Over the course of the movie, several marital themes are explored, but not too deeply, and the tone of the movie is kept very light. The serious themes of infertility, separation, and divorce were played out by Jun’s coworker and his wife, and even though the couple decided to end their marriage, they showed growth and maturity… and maybe this is a lesson the writers were trying to teach us?
Chie and Jun’s relationship becomes stronger during reflection and also because of the illness of Chie’s father. It’s during a visit to Chie’s childhood home that Jun gets a clearer glimpse into Chie’s childhood and gains a greater understanding of her. But the mystery of why Chie would fake her own death every day remained unsolved until the very end. Unfortunately for the viewing audience, when Jun reveals to her that he knows why she did it and is explaining the reason, there’s a strong wind and we don’t get to hear his words. I think it was meant to be funny that the audience doesn’t find out, but to me, it was just frustrating. I got the feeling that the writers really didn’t have an explanation either, and it was just a cop-out. But perhaps that’s true to the mystery of the original story. At any rate, it was an unsatisfying ending to a story that had seemingly been advancing towards a good conclusion.
I have to mention one major point that I didn’t like about the movie. There were several scenes where the music didn’t match the mood of the story at all. In fact a few times, I was wondering if I had left Spotify going, or a browser tab was open that was playing music. The generic rock and roll background songs were inappropriate and cheesy, and I kept thinking how much better a scene would have been if there was instead just silence in the background. I admit to wondering if the director’s teenage kid begged to have his band be in the film…

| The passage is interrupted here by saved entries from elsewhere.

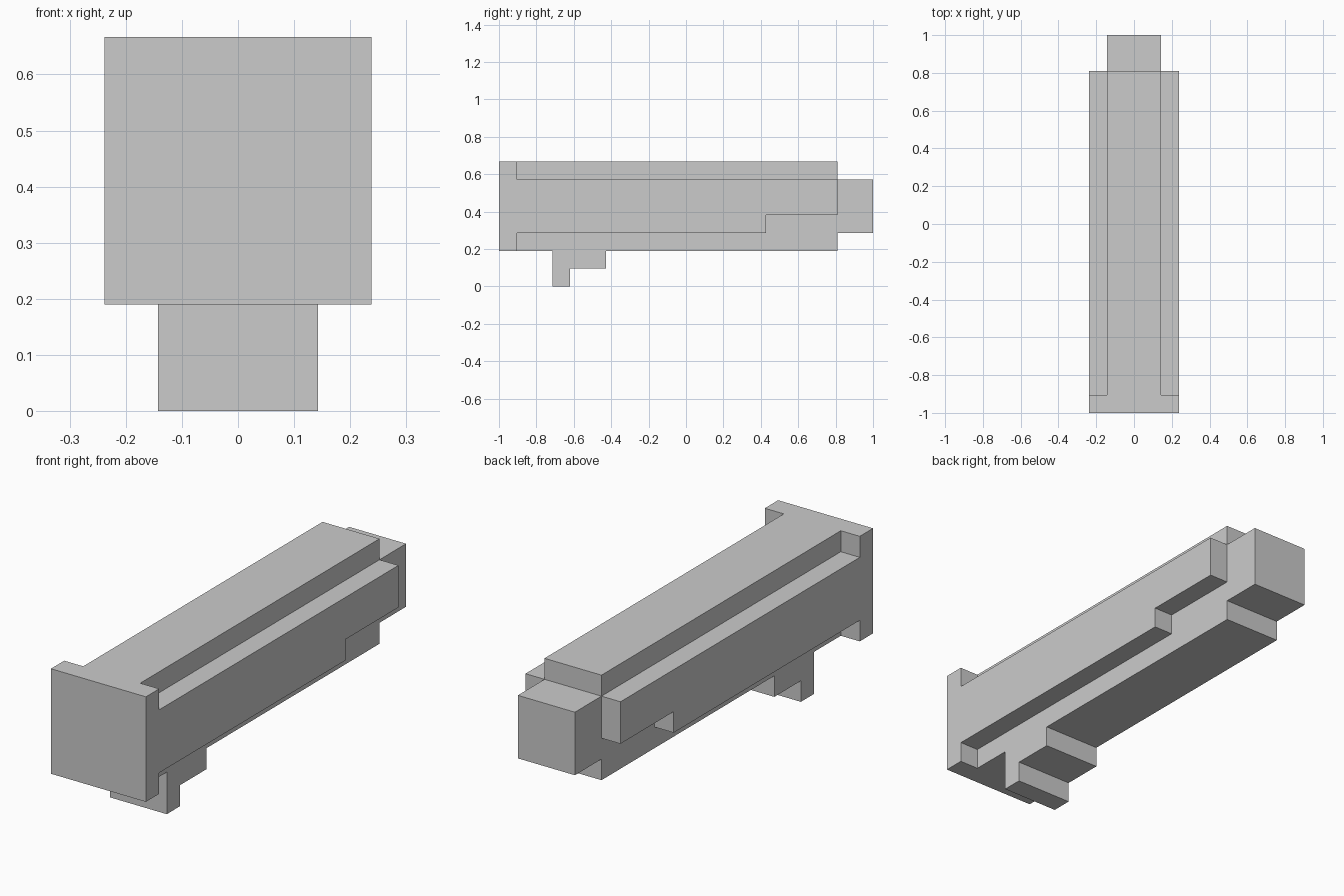
import bpy
import bmesh

if "Cube" in bpy.data.objects:
    bpy.data.objects.remove(bpy.data.objects["Cube"])

U = 2 / 21  # the model sits on a grid of this step


def extrude_profile(name, profile, x0, x1):
    """Extrude a (y, z) outline given in grid steps from x0 to x1."""
    bm = bmesh.new()
    verts = [bm.verts.new((x0 * U, y * U - 1, z * U)) for y, z in profile]
    face = bm.faces.new(verts)
    moved = bmesh.ops.extrude_face_region(bm, geom=[face])["geom"]
    bmesh.ops.translate(bm, vec=((x1 - x0) * U, 0, 0),
                        verts=[v for v in moved if isinstance(v, bmesh.types.BMVert)])
    bmesh.ops.recalc_face_normals(bm, faces=bm.faces)
    mesh = bpy.data.meshes.new(name)
    bm.to_mesh(mesh)
    bm.free()
    obj = bpy.data.objects.new(name, mesh)
    bpy.context.collection.objects.link(obj)
    return obj


# Central body with stepped foot below and nose at the back
extrude_profile("body", [
    (1, 2), (3, 2), (3, 0), (4, 0), (4, 1), (6, 1), (6, 2), (19, 2),
    (19, 3), (21, 3), (21, 6), (19, 6), (19, 7), (1, 7)], -1.5, 1.5)

# Wide front plate
extrude_profile("front_plate", [(0, 2), (1, 2), (1, 7), (0, 7)], -2.5, 2.5)

# Notched side panels, mirrored across x = 0
panel = extrude_profile("side_panels", [
    (1, 3), (15, 3), (15, 4), (19, 4), (19, 6), (1, 6)], 1.5, 2.5)
panel.modifiers.new("mirror", 'MIRROR').use_axis[0] = True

Anyway, if you can ignore the terrible ending and horrible musical overlays, then you are left with a fun, lighthearted movie, with some marital wisdom tidbits thrown in. The performances from all the actors were excellent, especially Nana Eikura, who was quirky and charming. Ken Yasuda played the straight man while also subtly letting us in onto his frustration. In summary, When I Get Home, My Wife Always Pretends to Be Dead is a watchable movie, worth your time.
My rating: 7/10